In a heartwarming display of respect and honour, a group of bikers carried the remains of fallen US marine Sergeant Jonathan Turner to his hometown Georgia, when they discovered his family couldn’t attend his California memorial service.
Sgt. Jonathan Turner, a former US Marine Corps solider who served seven tours in Afghanistan and Iraq, died aged 41 of combat-related injuries in California.
The veteran’s family were devastated when they found out they couldn’t afford to visit California for Jonathan’s memorial service. They had arranged for his remains to be shipped home in a “FedEx” box.
PGR bikers set off on their cross-country ride.
In a heroic collaborative effort to help the brave solider reach his final resting place, hundreds of volunteers across nine states from The Patriot Guard Riders (PGR) decided to step in and make the cross-country trip.
PGR describes itself as ensuring “dignity and respect at memorial services honoring Fallen Military Heroes, First Responders and honorably discharged Veterans.”
“We did this primarily because his mother was unable to attend the services. He had been cremated and we didn’t want him to go home in a FedEx box,” David Noble, Oklahoma Patriot Guard Riders Captain, told Fox 5News Atlanta.
Another PGR biker said his mission was to get Jonathan from California “to his mother’s arms so she can be at ease that he’s home.”
Over a period of six days Jonathan’s ashes were carried from state to state, to each local group of bikers.
The bikers pause to hold a brief ceremony for Jonathan.
Determined to lighten the Turner family’s heart-wrenching predicament, Jeff Goodiel, a member of the Georgia PGR volunteered to give the marine a dignified final journey home.
“It wasn’t proper to ship this war hero home via FedEx,” he said.
Dubbed a “Pony Express”, the mission was the longest of its kind, according to organizers.
Asha Lamy, a PGR rider who took part in the effort.
PGR rider Asha Lamy wanted to ensure Jonathan was treated with respect even in death. “I need the family to know that you’re not alone and we care,” she told Fox 5News.
Jonathan was a “great leader who inspired his fellow Marines, both in the Corps and in daily life,” according to the PGR’s website. “You were his friend if you knew him for five minutes or five years. He would give you the shirt off his back.”
When the remains of the heroic marine finally made it home, his family were extremely grateful for the kind efforts of the bikers.

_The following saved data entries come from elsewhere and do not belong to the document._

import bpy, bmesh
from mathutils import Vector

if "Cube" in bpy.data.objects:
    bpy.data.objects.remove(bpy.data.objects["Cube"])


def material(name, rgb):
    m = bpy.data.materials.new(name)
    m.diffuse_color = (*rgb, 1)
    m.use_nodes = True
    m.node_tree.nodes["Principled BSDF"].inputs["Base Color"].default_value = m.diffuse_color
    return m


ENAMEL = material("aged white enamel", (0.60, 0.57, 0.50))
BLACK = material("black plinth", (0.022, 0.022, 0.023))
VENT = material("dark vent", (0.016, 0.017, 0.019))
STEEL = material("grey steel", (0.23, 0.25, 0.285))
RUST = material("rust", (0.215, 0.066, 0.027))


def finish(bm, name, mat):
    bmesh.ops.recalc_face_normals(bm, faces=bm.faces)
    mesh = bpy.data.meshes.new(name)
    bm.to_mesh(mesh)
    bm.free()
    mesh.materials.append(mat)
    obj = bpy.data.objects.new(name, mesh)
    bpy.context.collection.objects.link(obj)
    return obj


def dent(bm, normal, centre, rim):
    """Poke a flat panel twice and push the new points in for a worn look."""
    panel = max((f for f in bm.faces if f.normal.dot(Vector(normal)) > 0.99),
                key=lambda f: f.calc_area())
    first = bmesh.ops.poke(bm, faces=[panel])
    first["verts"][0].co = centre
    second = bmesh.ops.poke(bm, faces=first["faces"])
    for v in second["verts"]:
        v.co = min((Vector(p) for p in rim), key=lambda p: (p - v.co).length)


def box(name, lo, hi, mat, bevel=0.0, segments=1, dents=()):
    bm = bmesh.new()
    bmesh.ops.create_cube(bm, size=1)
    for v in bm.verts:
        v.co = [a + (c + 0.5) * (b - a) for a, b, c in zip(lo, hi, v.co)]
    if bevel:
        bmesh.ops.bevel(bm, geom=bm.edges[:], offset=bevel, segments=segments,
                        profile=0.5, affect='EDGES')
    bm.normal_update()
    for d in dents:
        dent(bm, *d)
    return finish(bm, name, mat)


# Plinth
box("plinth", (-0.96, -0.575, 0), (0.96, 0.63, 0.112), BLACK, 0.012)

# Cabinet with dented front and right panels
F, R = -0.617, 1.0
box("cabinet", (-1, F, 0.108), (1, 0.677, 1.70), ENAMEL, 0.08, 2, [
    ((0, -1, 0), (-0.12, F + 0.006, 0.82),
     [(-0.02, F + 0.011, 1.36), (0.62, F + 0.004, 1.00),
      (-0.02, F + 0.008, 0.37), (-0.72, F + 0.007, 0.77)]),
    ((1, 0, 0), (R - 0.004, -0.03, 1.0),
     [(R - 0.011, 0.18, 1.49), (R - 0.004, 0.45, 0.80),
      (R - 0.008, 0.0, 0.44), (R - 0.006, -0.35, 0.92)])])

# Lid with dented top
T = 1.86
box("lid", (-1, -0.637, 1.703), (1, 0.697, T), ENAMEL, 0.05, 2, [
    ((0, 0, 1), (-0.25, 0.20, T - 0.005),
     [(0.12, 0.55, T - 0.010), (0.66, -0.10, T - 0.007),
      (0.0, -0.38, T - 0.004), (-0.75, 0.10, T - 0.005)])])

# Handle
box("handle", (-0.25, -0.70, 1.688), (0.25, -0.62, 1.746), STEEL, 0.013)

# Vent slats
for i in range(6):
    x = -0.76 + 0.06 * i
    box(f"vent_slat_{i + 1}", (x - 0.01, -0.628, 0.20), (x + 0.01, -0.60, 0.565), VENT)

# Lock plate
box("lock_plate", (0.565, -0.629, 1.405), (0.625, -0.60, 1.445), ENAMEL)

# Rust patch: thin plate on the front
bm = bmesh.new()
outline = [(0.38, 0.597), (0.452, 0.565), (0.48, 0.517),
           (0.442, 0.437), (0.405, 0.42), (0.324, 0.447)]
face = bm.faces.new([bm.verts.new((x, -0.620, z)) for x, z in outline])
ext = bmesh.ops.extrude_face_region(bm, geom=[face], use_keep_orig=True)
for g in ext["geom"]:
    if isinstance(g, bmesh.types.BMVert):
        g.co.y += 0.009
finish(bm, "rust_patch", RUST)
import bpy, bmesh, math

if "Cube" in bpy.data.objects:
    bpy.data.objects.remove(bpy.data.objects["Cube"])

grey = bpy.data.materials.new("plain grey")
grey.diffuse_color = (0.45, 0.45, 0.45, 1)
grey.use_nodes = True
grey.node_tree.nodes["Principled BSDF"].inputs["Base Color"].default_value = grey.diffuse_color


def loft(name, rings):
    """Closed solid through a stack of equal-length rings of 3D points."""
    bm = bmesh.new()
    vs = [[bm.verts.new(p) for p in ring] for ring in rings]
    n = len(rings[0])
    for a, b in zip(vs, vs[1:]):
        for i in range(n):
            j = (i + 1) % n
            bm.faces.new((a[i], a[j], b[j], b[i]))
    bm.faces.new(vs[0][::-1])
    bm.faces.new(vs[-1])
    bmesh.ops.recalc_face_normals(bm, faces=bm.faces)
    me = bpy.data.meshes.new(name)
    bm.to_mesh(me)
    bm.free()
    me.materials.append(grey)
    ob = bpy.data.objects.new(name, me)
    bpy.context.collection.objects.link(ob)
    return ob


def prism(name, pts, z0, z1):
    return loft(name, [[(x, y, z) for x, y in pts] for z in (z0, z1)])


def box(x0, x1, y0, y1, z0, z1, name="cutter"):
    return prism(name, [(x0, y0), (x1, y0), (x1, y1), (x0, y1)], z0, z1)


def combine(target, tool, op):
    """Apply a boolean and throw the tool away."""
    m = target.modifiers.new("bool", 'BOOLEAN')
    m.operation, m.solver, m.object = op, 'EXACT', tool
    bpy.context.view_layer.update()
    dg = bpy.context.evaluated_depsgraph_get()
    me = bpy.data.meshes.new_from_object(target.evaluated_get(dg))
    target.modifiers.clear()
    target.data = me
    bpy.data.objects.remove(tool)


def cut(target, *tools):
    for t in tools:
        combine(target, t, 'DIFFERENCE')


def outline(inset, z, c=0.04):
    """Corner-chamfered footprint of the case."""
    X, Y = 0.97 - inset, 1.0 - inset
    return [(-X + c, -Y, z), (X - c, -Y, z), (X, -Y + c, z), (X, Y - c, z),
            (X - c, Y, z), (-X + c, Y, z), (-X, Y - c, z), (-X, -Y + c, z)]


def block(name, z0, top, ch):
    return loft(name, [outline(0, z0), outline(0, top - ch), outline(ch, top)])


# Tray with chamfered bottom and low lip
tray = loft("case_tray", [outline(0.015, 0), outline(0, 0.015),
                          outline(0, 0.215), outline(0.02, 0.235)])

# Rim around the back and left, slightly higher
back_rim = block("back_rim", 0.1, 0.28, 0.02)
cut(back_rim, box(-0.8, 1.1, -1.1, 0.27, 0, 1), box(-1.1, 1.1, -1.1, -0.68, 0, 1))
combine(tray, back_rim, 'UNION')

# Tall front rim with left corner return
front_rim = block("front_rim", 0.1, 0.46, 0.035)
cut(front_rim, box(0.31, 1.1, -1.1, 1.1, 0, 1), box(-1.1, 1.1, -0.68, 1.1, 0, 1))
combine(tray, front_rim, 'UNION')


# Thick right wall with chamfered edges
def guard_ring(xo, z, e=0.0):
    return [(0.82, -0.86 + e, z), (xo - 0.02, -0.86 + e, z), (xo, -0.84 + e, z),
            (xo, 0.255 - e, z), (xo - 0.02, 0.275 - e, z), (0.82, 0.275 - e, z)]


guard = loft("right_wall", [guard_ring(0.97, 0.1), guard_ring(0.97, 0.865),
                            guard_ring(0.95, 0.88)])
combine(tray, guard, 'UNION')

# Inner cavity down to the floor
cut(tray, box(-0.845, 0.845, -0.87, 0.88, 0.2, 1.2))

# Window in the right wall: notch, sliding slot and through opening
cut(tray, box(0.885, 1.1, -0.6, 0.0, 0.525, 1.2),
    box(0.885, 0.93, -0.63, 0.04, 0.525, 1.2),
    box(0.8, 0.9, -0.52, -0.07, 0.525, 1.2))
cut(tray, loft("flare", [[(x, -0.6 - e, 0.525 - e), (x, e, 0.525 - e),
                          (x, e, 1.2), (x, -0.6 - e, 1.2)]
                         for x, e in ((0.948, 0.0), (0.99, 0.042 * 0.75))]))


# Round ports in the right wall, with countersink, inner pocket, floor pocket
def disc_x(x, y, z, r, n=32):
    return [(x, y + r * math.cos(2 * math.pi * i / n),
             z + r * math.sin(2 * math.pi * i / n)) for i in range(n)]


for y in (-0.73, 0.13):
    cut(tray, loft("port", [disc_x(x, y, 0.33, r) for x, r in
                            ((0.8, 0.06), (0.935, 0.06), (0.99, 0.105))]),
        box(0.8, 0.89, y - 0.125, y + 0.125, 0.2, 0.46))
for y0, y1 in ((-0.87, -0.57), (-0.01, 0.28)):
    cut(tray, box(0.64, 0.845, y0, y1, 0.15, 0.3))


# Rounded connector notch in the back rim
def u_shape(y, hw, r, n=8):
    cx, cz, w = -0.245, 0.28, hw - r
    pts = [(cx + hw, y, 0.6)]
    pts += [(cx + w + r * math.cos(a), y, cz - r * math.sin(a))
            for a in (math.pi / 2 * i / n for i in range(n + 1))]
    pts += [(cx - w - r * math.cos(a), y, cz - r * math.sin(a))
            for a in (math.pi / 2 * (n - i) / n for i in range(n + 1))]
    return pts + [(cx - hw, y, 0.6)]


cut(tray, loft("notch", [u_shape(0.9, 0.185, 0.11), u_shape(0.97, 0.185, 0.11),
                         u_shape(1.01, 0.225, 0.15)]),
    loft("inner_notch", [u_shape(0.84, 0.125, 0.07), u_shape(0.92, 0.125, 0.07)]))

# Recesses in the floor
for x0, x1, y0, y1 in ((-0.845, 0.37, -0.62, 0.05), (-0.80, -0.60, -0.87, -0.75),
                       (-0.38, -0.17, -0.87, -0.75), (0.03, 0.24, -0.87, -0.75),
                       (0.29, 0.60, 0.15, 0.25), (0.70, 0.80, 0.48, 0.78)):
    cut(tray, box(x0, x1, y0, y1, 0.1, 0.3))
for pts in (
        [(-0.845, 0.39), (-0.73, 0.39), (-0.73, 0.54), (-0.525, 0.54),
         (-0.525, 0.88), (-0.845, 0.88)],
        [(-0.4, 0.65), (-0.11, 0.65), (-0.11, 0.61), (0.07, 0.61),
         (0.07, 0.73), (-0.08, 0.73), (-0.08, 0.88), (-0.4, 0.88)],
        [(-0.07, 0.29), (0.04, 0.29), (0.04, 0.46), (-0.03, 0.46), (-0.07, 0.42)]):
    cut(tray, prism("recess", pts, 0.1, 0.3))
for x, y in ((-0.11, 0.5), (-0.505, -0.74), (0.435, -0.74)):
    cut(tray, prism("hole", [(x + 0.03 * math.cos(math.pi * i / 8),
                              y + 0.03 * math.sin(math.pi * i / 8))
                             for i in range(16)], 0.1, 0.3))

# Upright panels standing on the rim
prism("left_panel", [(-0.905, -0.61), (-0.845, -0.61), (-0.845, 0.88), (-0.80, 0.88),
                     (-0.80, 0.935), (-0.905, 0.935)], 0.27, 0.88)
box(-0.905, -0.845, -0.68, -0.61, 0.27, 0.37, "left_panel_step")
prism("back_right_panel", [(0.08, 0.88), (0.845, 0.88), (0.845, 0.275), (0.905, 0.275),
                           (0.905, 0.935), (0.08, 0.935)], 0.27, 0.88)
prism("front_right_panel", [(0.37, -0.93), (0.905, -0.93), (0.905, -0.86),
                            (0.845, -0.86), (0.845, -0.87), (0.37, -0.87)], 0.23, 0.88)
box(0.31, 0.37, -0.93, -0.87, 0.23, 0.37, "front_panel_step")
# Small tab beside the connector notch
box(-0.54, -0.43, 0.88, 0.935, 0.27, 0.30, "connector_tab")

“It’s heartwarming to see all these people here. I know that he was loved by a lot of people,” Jonathan’s mother, Annie Glanton said.
Source: Fox 5 Atlanta